Top of Input material
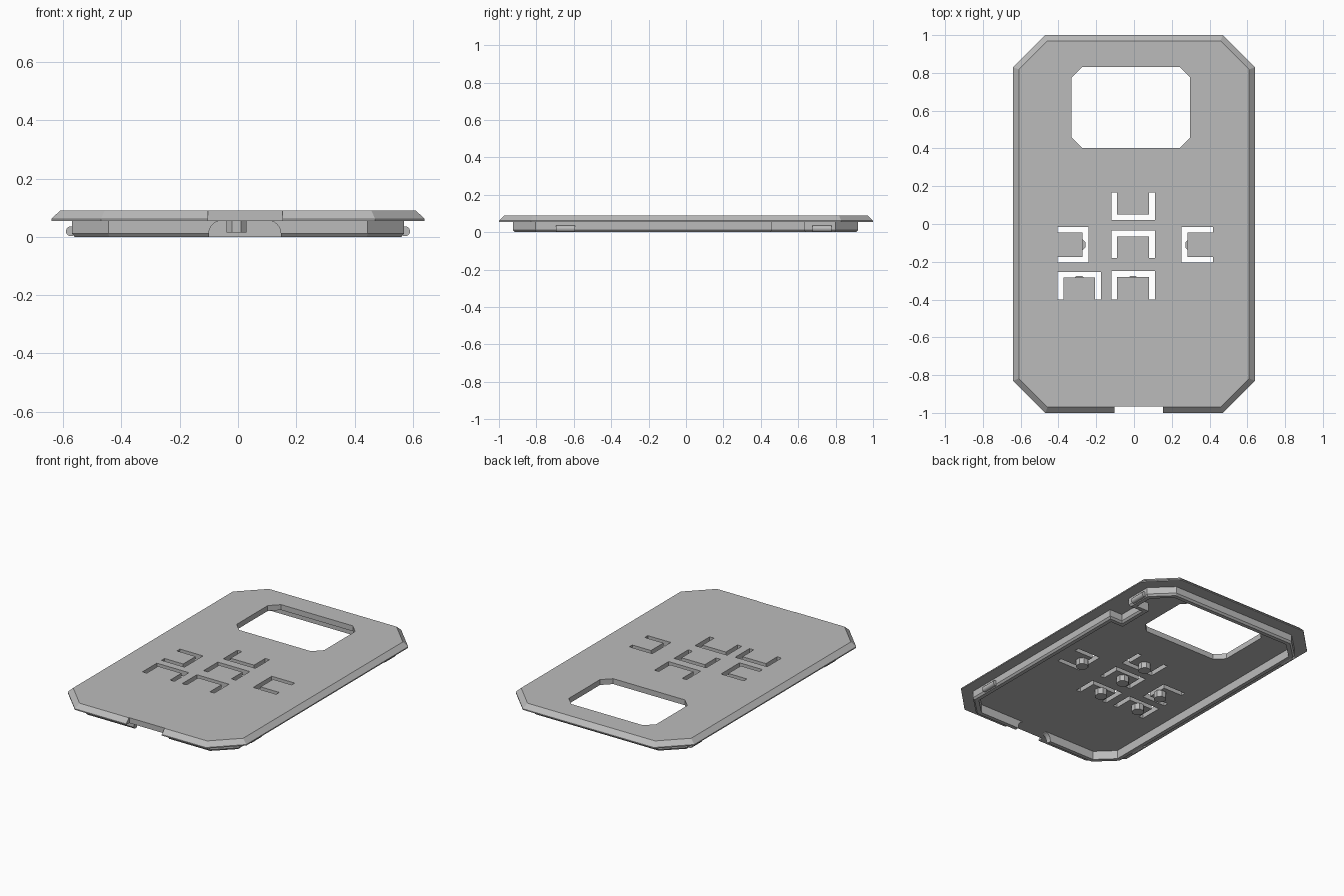
import bpy, bmesh
from math import cos, sin, pi, radians
from mathutils import Vector

cube = bpy.data.objects.get("Cube")
if cube:
    bpy.data.objects.remove(cube, do_unlink=True)

grey = bpy.data.materials.new("matte grey")
grey.use_nodes = True
grey.diffuse_color = (0.5, 0.5, 0.5, 1)
grey.node_tree.nodes["Principled BSDF"].inputs["Base Color"].default_value = grey.diffuse_color


def finish(name, bm):
    bmesh.ops.recalc_face_normals(bm, faces=bm.faces)
    mesh = bpy.data.meshes.new(name)
    bm.to_mesh(mesh)
    bm.free()
    mesh.materials.append(grey)
    ob = bpy.data.objects.new(name, mesh)
    bpy.context.collection.objects.link(ob)
    return ob


def loft(bm, rings, closed=False):
    """Skin rings of (points, z); cap the ends, or join last to first."""
    loops = [[bm.verts.new((x, y, z)) for x, y in pts] for pts, z in rings]
    pairs = list(zip(loops, loops[1:]))
    if closed:
        pairs.append((loops[-1], loops[0]))
    else:
        bm.faces.new(loops[0])
        bm.faces.new(loops[-1])
    for a, b in pairs:
        for i in range(len(a)):
            j = (i + 1) % len(a)
            bm.faces.new((a[i], a[j], b[j], b[i]))


def octagon(x0, x1, y0, y1, cx, cy):
    """Anticlockwise rectangle with cut corners."""
    return [(x0 + cx, y0), (x1 - cx, y0), (x1, y0 + cy), (x1, y1 - cy),
            (x1 - cx, y1), (x0 + cx, y1), (x0, y1 - cy), (x0, y0 + cy)]


def inset(pts, d):
    """Move every edge of an anticlockwise outline inward by d."""
    out = []
    for i, p in enumerate(pts):
        p = Vector(p)
        e1 = (p - Vector(pts[i - 1])).normalized()
        e2 = (Vector(pts[(i + 1) % len(pts)]) - p).normalized()
        n1, n2 = Vector((-e1.y, e1.x)), Vector((-e2.y, e2.x))
        out.append(tuple(p + (n1 + n2) * d / (1 + n1.dot(n2))))
    return out


def cut(ob, bm):
    cutter = finish("cutter", bm)
    cutter.hide_render = True
    mod = ob.modifiers.new("cut", "BOOLEAN")
    mod.operation, mod.solver, mod.object = "DIFFERENCE", "EXACT", cutter
    bpy.context.view_layer.objects.active = ob
    bpy.ops.object.modifier_apply(modifier=mod.name)
    bpy.data.objects.remove(cutter, do_unlink=True)


def bracket(cx, cy, w, h, angle, t=0.031):
    """Three-sided slot, open downward before it is turned."""
    a, b = w / 2, h / 2
    pts = [(-a, -b), (-a + t, -b), (-a + t, b - t), (a - t, b - t),
           (a - t, -b), (a, -b), (a, b), (-a, b)]
    c, s = cos(radians(angle)), sin(radians(angle))
    return [(cx + c * x - s * y, cy + s * x + c * y) for x, y in pts]


# Cover plate with sloping edge
bm = bmesh.new()
outline = octagon(-0.64, 0.64, -1, 1, 0.17, 0.17)
loft(bm, [(outline, 0.055), (outline, 0.062), (inset(outline, 0.03), 0.09)])
plate = finish("cover_plate", bm)

# Window, front notch and button slots
bm = bmesh.new()
holes = [octagon(-0.33, 0.297, 0.402, 0.832, 0.056, 0.056),
         [(-0.103, -1.1), (0.153, -1.1), (0.153, -0.967), (-0.103, -0.967)],
         bracket(-0.005, 0.093, 0.23, 0.145, 180),
         bracket(-0.005, -0.108, 0.23, 0.145, 0),
         bracket(-0.005, -0.325, 0.23, 0.15, 0),
         bracket(-0.29, -0.327, 0.23, 0.147, 0),
         bracket(-0.323, -0.11, 0.19, 0.165, -90),
         bracket(0.335, -0.11, 0.19, 0.165, 90)]
for pts in holes:
    loft(bm, [(pts, 0), (pts, 0.2)])
cut(plate, bm)

# Locating wall underneath, with a jog on the left side
path = octagon(-0.57, 0.57, -0.925, 0.92, 0.125, 0.12)
path[3:3] = [(0.57, 0.46), (0.48, 0.46), (0.48, 0.63), (0.57, 0.63)]
bm = bmesh.new()
inner = inset(path, 0.035)
loft(bm, [(path, 0.057), (path, 0.012), (inset(path, 0.01), 0),
          (inner, 0), (inner, 0.057)], closed=True)
wall = finish("locating_wall", bm)

# Arched connector opening through the front wall
r = 0.045
arch = [(-0.1, -0.1), (0.147, -0.1)]
for cx, start in ((0.147 - r, 0), (-0.1 + r, pi / 2)):
    arch += [(cx + r * cos(start + i * pi / 12), 0.011 + r * sin(start + i * pi / 12))
             for i in range(7)]
bm = bmesh.new()
rings = [[bm.verts.new((x, y, z if z < 0.055 else 0.07)) for x, z in arch] for y in (-1, -0.8)]
bm.faces.new(rings[0])
bm.faces.new(rings[1])
for i in range(len(arch)):
    j = (i + 1) % len(arch)
    bm.faces.new((rings[0][i], rings[0][j], rings[1][j], rings[1][i]))
cut(wall, bm)

# Octagonal button pins
pins = [(-0.005, 0.09), (-0.005, -0.11), (-0.005, -0.31),
        (-0.29, -0.31), (-0.293, -0.11), (0.308, -0.11)]
for n, (x, y) in enumerate(pins, 1):
    bm = bmesh.new()
    ring = octagon(x - 0.035, x + 0.035, y - 0.035, y + 0.035, 0.02, 0.02)
    loft(bm, [(ring, 0.015), (ring, 0.057)])
    finish(f"button_pin_{n}", bm)

# Rounded snap ridges on both sides
for side, sx in (("left", 1), ("right", -1)):
    for place, y in (("front", -0.644), ("back", 0.727)):
        bpy.ops.mesh.primitive_cylinder_add(vertices=24, radius=0.017, depth=0.103,
                                            location=(sx * 0.573, y, 0.019),
                                            rotation=(pi / 2, 0, 0))
        ridge = bpy.context.object
        ridge.name = f"snap_ridge_{side}_{place}"
        ridge.data.materials.append(grey)
        bpy.ops.object.shade_smooth_by_angle()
Bottom of Input material
For this answer, return word for word the lines from the first line of the records through the line containing "grey.use_nodes = True". Omit the pictures.

import bpy, bmesh
from math import cos, sin, pi, radians
from mathutils import Vector

cube = bpy.data.objects.get("Cube")
if cube:
    bpy.data.objects.remove(cube, do_unlink=True)

grey = bpy.data.materials.new("matte grey")
grey.use_nodes = True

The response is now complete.